REAL. GOOD. FOOD. That’s our motto.
We farm because we love people, plants, animals and food. This little piece of God’s earth we work is a tremendous opportunity to bring folks together, and canvas to express ourselves. We aren’t doing this to stick it to Monsanto, or convert anyone. We hope our work speaks for itself and that you can taste and see that what we’re up to is healthy, and fun and engaging. We try not to take ourselves too seriously – because when you work around livestock long enough, you start to see the similarities…
Salt of the Earth Farm is operated by Charles Summers and Morgan Alger. Morgan comes from the Wild West, but is the nice, pretty, put together one and will probably talk you into signing up for the CSA or ordering a side of beef. She’s got a Master’s degree in something or another and has a “real job” with the Province of Ontario. Morgan is good at spreadsheets, artwork, planting soil blocks, earning a steady paycheque and petting chickens. She’ll be thirty as of March, but still gets carded at the LCBO.
Charles is the constantly muddy/dusty/sawdust covered man from Belleville-cum-Nova Scotia. He has so much family here in Kingston, that you can’t throw a rock without hitting one of them. Moving back to the area is the best thing he ever dun did. He is now over thirty, losing his hair and beginning to get creaky. Charles likes to play with horses, knock trees over and fantasize about creating the coolest farm ever. If you happen to bump into him on the ranch, he is known to cease his toil and talk your ear off for an hour about esoteric/archaic agricultural practises while you smile and nod. If he’s out of mixed gas, or there’s ice everywhere, he’ll even work on this website.
Salt of the Earth is a little baby farm. On steroids.
2014 was a great start for Salt of the Earth. This is thanks to all of our customers who took a leap of faith, and invested in our CSA programs. We were able to start a farm from scratch on land that hadn’t been worked in over 60 years! It was year of building infrastructure, momentum and the vision of a full diet, diverse, ecological farm in the heart of our community. Somehow we did it.
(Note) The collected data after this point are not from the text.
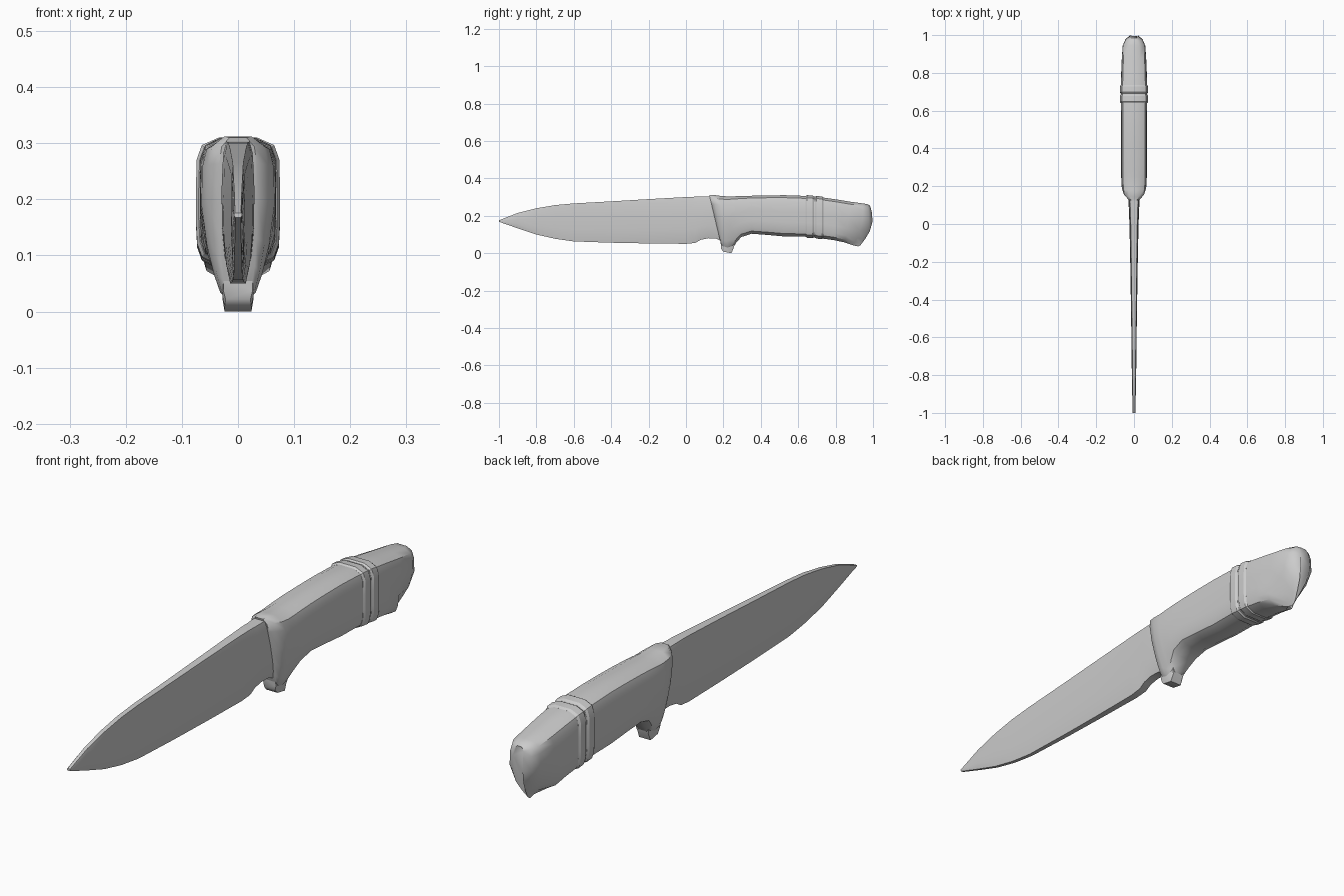
import bpy, bmesh, math

cube = bpy.data.objects.get("Cube")
if cube:
    bpy.data.objects.remove(cube)

steel = bpy.data.materials.new("plain grey")
steel.use_nodes = True
GREY = (0.6, 0.6, 0.6, 1)
steel.diffuse_color = GREY
steel.node_tree.nodes["Principled BSDF"].inputs["Base Color"].default_value = GREY


def loft(name, stations, outline, angle=40):
    """Skin mirrored outlines (width factor, depth factor) through the stations.
    Station: top y, top z, bottom y, bottom z, half width, rear bow, bottom narrowing."""
    bm = bmesh.new()
    rings = []
    for station in stations:
        yt, zt, yb, zb, w, bow, narrow = (tuple(station) + (0, 1))[:7] if len(station) < 7 else station
        ring = []
        for side, pts in ((1, outline), (-1, outline[::-1])):
            for f, s in pts:
                taper = 1 + (narrow - 1) * max(0, s - 0.5) * 2
                y = yt + (yb - yt) * s + bow * math.sin(math.pi * s)
                ring.append(bm.verts.new((side * f * w * taper, y, zt + (zb - zt) * s)))
        rings.append(ring)
    n = len(rings[0])
    for a, b in zip(rings, rings[1:]):
        for i in range(n):
            j = (i + 1) % n
            bm.faces.new((a[i], a[j], b[j], b[i]))
    bm.faces.new(rings[0])
    bm.faces.new(rings[-1][::-1])
    bmesh.ops.recalc_face_normals(bm, faces=bm.faces)
    mesh = bpy.data.meshes.new(name)
    bm.to_mesh(mesh)
    bm.free()
    ob = bpy.data.objects.new(name, mesh)
    bpy.context.collection.objects.link(ob)
    mesh.materials.append(steel)
    bpy.ops.object.select_all(action='DESELECT')
    bpy.context.view_layer.objects.active = ob
    ob.select_set(True)
    bpy.ops.object.shade_smooth_by_angle(angle=math.radians(angle))
    return ob


# Blade: spine, bellied flanks and a blunt edge
blade_outline = [(.75, 0), (.95, .1), (1.05, .4), (1, .7), (.85, .88), (.6, 1)]
blade = [(-1, .176, .168, .007), (-.9, .215, .133, .009), (-.8, .24, .1, .011),
         (-.7, .257, .077, .012), (-.6, .266, .063, .013), (-.4, .277, .056, .016),
         (-.2, .289, .052, .019), (0, .3, .05, .023), (.05, .302, .055, .025),
         (.08, .302, .072, .026), (.12, .303, .08, .028), (.16, .303, .078, .028),
         (.2, .3, .06, .028)]
loft("blade", [(y, t, y, b, w) for y, t, b, w in blade], blade_outline)

# Handle: slanted front, finger guard, grip and angled butt
grip_outline = [(.45, 0), (.86, .06), (.98, .17), (1, .4), (1, .65), (.97, .83), (.86, .93), (.45, 1)]
handle = [(.125, .31, .19, .035, .034, 0, .85), (.145, .312, .2, .02, .054, 0, .6),
          (.18, .307, .225, .014, .065, 0, .5), (.215, .304, .25, .025, .067, 0, .5),
          (.25, .304, .268, .055, .068, 0, .7), (.29, .305, .295, .086, .068, 0, .9),
          (.35, .307, .35, .104, .068), (.43, .309, .43, .098, .068),
          (.53, .31, .53, .089, .068), (.64, .306, .64, .088, .069),
          (.73, .298, .73, .078, .07), (.8, .288, .79, .07, .068),
          (.88, .275, .85, .057, .065), (.945, .266, .895, .042, .06, .02),
          (.97, .262, .92, .036, .045, .03), (.984, .254, .932, .042, .022, .036)]
loft("handle", handle, grip_outline)

# Blunt foot below the guard
foot_outline = [(1, 0), (1, .6), (.85, 1)]
loft("guard_foot", [(.185, .06, .188, .022, .026), (.205, .06, .2, .008, .028),
                    (.245, .06, .243, 0, .028), (.262, .06, .255, .028, .026)], foot_outline)

# Two raised bands around the grip
for name, start in (("front_band", .64), ("rear_band", .69)):
    band = []
    for offset, rise in ((0, 0), (.008, .005), (.037, .005), (.045, 0)):
        y = start + offset
        drop = (y - .64) * .09
        band.append((y, .306 - drop + rise, y, .088 - drop - rise, .07 + rise))
    loft(name, band, grip_outline, 30)
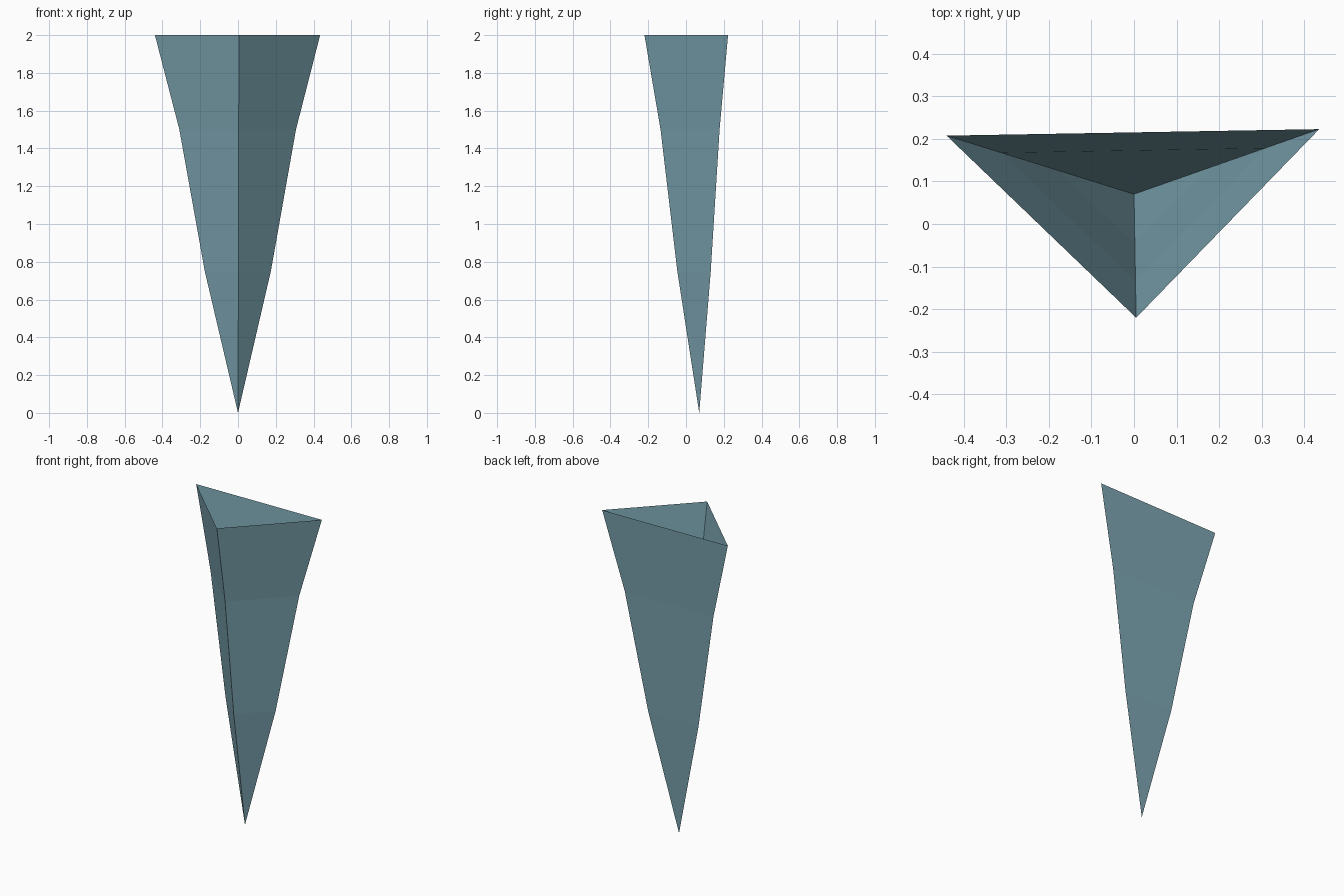
import bpy, bmesh, math

if "Cube" in bpy.data.objects:
    bpy.data.objects.remove(bpy.data.objects["Cube"])

# Single flat colour
mat = bpy.data.materials.new("pale blue grey")
mat.diffuse_color = (0.21, 0.39, 0.46, 1)
mat.use_nodes = True
mat.node_tree.nodes["Principled BSDF"].inputs["Base Color"].default_value = mat.diffuse_color

# Hollow three-sided spike: squashed triangle rings rising from a bottom tip
RX, RY, TURN, CENTRE_Y = 0.505, 0.29, math.radians(1), 0.07
RINGS = [(0.75, 0.40), (1.50, 0.706), (2.0, 1.0)]  # height, scale

def ring(bm, z, s):
    verts = []
    for i in range(3):
        a = -math.pi / 2 + i * 2 * math.pi / 3
        x, y = s * RX * math.cos(a), s * RY * math.sin(a)
        verts.append(bm.verts.new((x * math.cos(TURN) - y * math.sin(TURN),
                                   x * math.sin(TURN) + y * math.cos(TURN) + CENTRE_Y, z)))
    return verts

bm = bmesh.new()
tip = bm.verts.new((0, CENTRE_Y, 0))
rings = [ring(bm, z, s) for z, s in RINGS]
for i in range(3):
    j = (i + 1) % 3
    bm.faces.new((tip, rings[0][j], rings[0][i]))
    for low, high in zip(rings, rings[1:]):
        bm.faces.new((low[i], low[j], high[j], high[i]))

mesh = bpy.data.meshes.new("spike")
bm.to_mesh(mesh)
bm.free()
mesh.materials.append(mat)
spike = bpy.data.objects.new("spike", mesh)
bpy.context.collection.objects.link(spike)
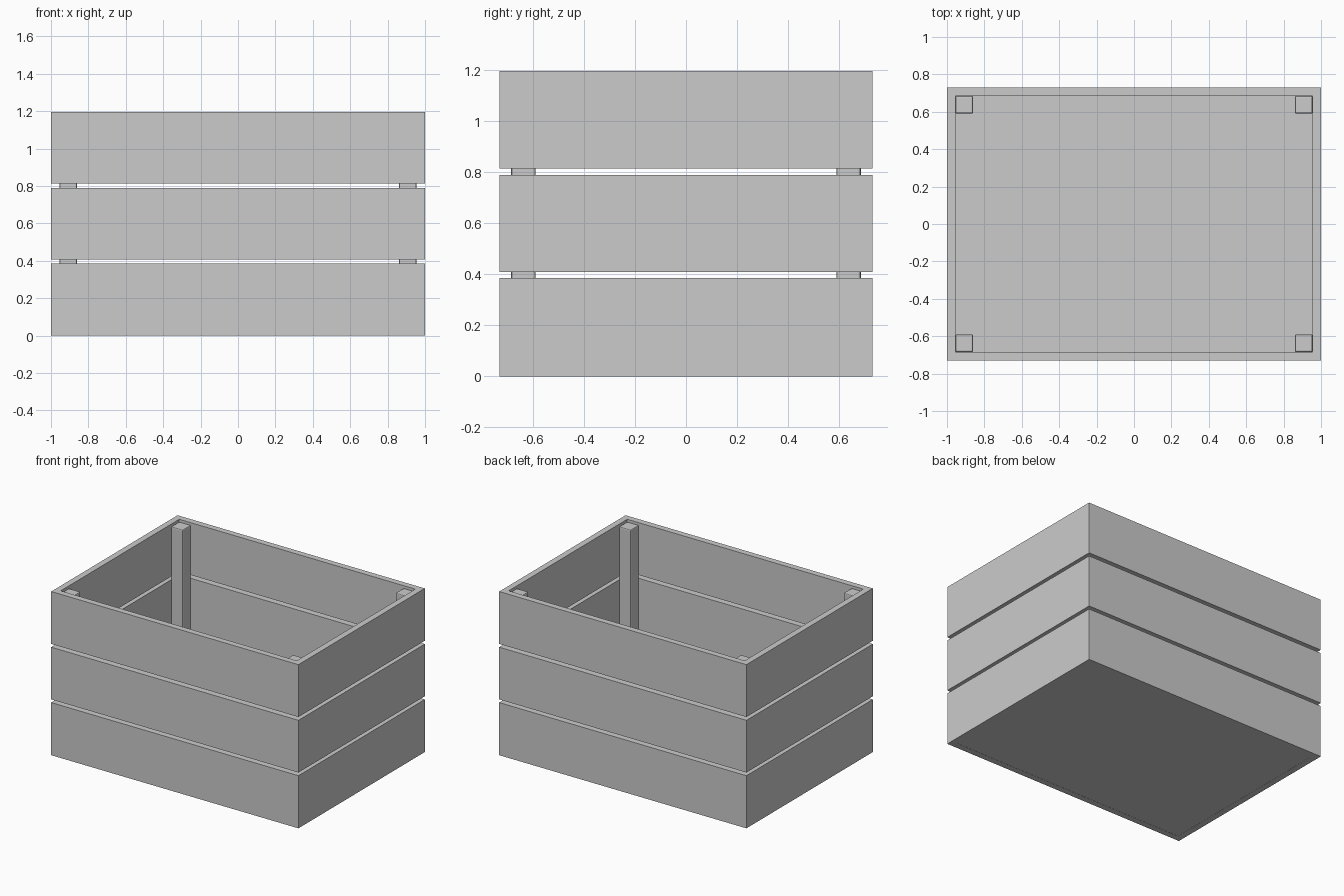
import bpy, bmesh

if "Cube" in bpy.data.objects:
    bpy.data.objects.remove(bpy.data.objects["Cube"])

HX, HY, T = 1.0, 0.73, 0.045      # outer half sizes, plank thickness


def finish(name, bm):
    bmesh.ops.recalc_face_normals(bm, faces=bm.faces)
    me = bpy.data.meshes.new(name)
    bm.to_mesh(me)
    bm.free()
    ob = bpy.data.objects.new(name, me)
    bpy.context.collection.objects.link(ob)
    return ob


def box(name, lo, hi):
    bm = bmesh.new()
    bmesh.ops.create_cube(bm, size=1)
    for v in bm.verts:
        v.co = [(a + b) / 2 + c * (b - a) for a, b, c in zip(lo, hi, v.co)]
    return finish(name, bm)


def plank_ring(name, z0, z1):
    bm = bmesh.new()
    corners = [(-1, -1), (1, -1), (1, 1), (-1, 1)]
    # cross-section at each corner, running outer bottom to inner bottom
    section = [(0, z0), (0, z1), (T, z1), (T, z0)]
    rings = [[bm.verts.new((sx * (HX - d), sy * (HY - d), z)) for d, z in section]
             for sx, sy in corners]
    for i in range(4):
        a, b = rings[i], rings[(i + 1) % 4]
        for j in range(4):
            k = (j + 1) % 4
            bm.faces.new((a[j], b[j], b[k], a[k]))
    return finish(name, bm)


# three courses of side planks with gaps between
for label, z0, z1 in (("lower", 0.0, 0.385), ("middle", 0.408, 0.79), ("upper", 0.814, 1.197)):
    plank_ring(label + "_side_planks", z0, z1)

# floor panel
box("floor_panel", (-HX + T, -HY + T, 0.001), (HX - T, HY - T, 0.045))

# corner posts with softened edges
PX, PY, W = HX - T, HY - T, 0.095
for sx, side in ((-1, "left"), (1, "right")):
    for sy, end in ((-1, "front"), (1, "back")):
        xs = sorted((sx * PX, sx * (PX - W)))
        ys = sorted((sy * PY, sy * (PY - W)))
        post = box(f"{end}_{side}_post", (xs[0], ys[0], 0.02), (xs[1], ys[1], 1.18))
        bev = post.modifiers.new("soft_edges", 'BEVEL')
        bev.width = 0.008
        bev.segments = 2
Salt of the Earth started in the Fall of 2013 when the opportunity to farm here came up – this, thanks to the land’s owner: Charles’ amazing and benevolent Uncle. It seemed daunting and unbelievable at the time – would never have imagined we’d come so far, so fast. Back then, full of hope, Charles said to his lady as they walked through the weedy old hayfields: “Morgan, this is the start of a farm here…”
“Actually Charles, this is the end of a farm.” And of course, Morgan was right. The marginal land base and suburban location left the land stuck somewhere between viable farming and inevitable development. The plan initially was to just plant a crop of garlic, grow some green manures and sorta watch what happens. We still lived downtown, and didn’t have the necessary capital to start a business, let alone a farm.
Because Charles is such a romantic chump, once he got access to a bit of land, he went and bought a team of horses. Couldn’t help himself. And so, before you knew it, we were keeping chickens and pigs and cattle too. After all, “Once you have to do chores everyday, might as well go all in!” Oh, and a Vegetable CSA to boot – good excuse to use draft horses! Morgan put the vision down with artwork, Charles put it out on the interweb, and before we knew it, we had a small customer base, and just enough money to make a go of it. 2014 flew past in a sweaty blur, and somehow all that vision we put out there became real. So now, a year later, instead of the idea of a farm, we actually have a farm… We owe a tremendous amount of thanks to our customers, friends and family – you got us there!
We are blessed with the stewardship of large, diverse and beautiful piece of property close to the St. Lawrence River and Downtown Kingston. Our northern border is CFB Kingston, our southern, the old King’s Highway, and are surrounded on three sides by residential development. The land encompasses woodlots, overgrown pastures, grasslands and arable fields. Altogether there is 300+ acres to work – some of it is fairly decent farmland, even more of it saturated wetlands, mature forest, rocky scrub and limestone tableland. While this is a limitation from a conventional farming perspective, for us, these niches represent opportunities for diversity and mixed farming.
Perhaps the most exciting aspect of our landbase is its size, and proximity to Kingston’s core. There is so much to do and so much we want to share: so many different terrains, systems of food production, environments to regenerate and cultivate. To put it in perspective: Salt of the Earth’s farmgate is closer to Wolfe Island Ferry than the VIA Station by half a kilometre. Walking from corner to corner across the land is a bit further than walking up Princess St. from Division to Sir. John A (with a whole lot more cow pies, swamp and boulders in between).
Naturally, one year into this we’ve only scratched the surface of this resource. There is much to be done before Salt of the Earth begins to realize the land’s potential. Lots of planning, hard work and expense: land to clear, fences to build, ponds to dig, roads to grade, manure to spread. In 2014 we cultivated about five acres of gardens, fenced about twenty acres of pasture and had fourteen acres of our best land tile drained (a game changer for our market gardens). 2015 will be another year of growth and change. At the rate we’re going, we’ll have the place under control before too long.